Upstream constructed TSF’s have been banned in Chile, Peru and Brazil and there are many other jurisdictions where such designs may not be accepted by Authorities, especially in wet climates and in highly seismically active areas.
However, in Southern Africa, in semi-arid climates with low seismicity, upstream TSF’s are the dominant wall raising method. This is a very cost-effective method of using the tailings to impound itself, where perimeter deposition results in a segregated beach of coarser tailings in the wall zone, and finer tailings and water in the basin.
These have proven to be stable facilities when constructed within design limits, such as low rates of rising with minimal storage of water in the basin. In other parts of the world, upstream TSF’s make use of compacted wall raises to progressively impound the tailings. These too have been successfully used in most cases.

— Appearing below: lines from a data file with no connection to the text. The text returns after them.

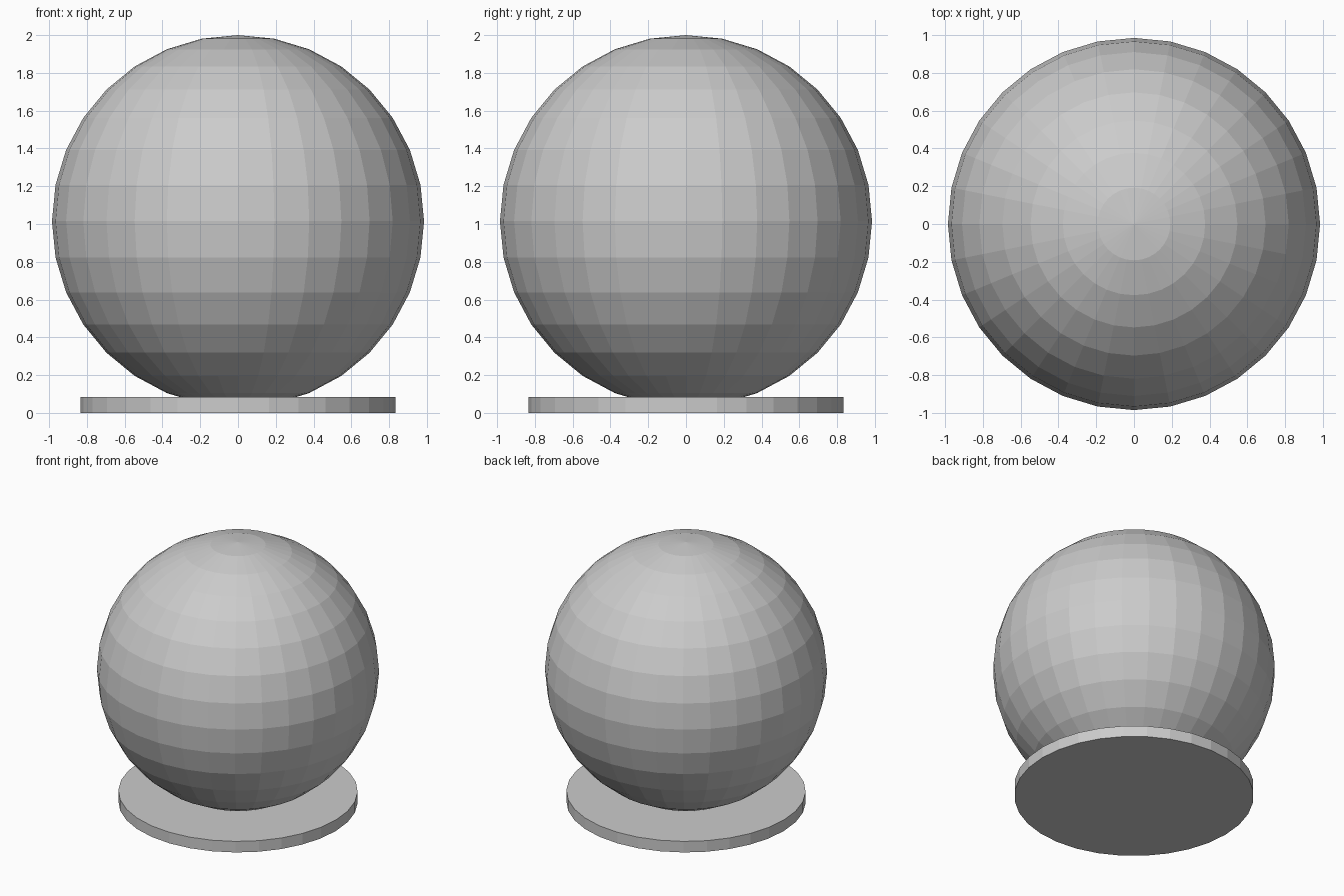
import bpy

if "Cube" in bpy.data.objects:
    bpy.data.objects.remove(bpy.data.objects["Cube"])

RADIUS = 0.985

# Faceted globe, sunk slightly into the base
bpy.ops.mesh.primitive_uv_sphere_add(segments=32, ring_count=16, radius=RADIUS,
                                     location=(0, 0, 2 - RADIUS))
bpy.context.object.name = "globe"

# Flat round base
BASE_HEIGHT = 0.085
bpy.ops.mesh.primitive_cylinder_add(vertices=32, radius=0.835, depth=BASE_HEIGHT,
                                    location=(0, 0, BASE_HEIGHT / 2))
bpy.context.object.name = "base_disc"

Gain insight from the expert panel as they discuss if Upstream Tailings Storage Facilities should be banned.
Listen to this discussion to find out:
- If the risks of designing and operating upstream TSF’s now too high?
- If so, how will the costs of centre-line or downstream TSF’s affect the viability of operational and/or new Mines?
Andrew Copeland | Director | Knight Piésold South Africa
Andries Strauss |Manager: Mine Residue section | Knight Piésold South Africa
Ross Cooper | General Manager: Technical | Fraser Alexander (Pty) Ltd, South Africa
Mike Smith | Consulting Engineer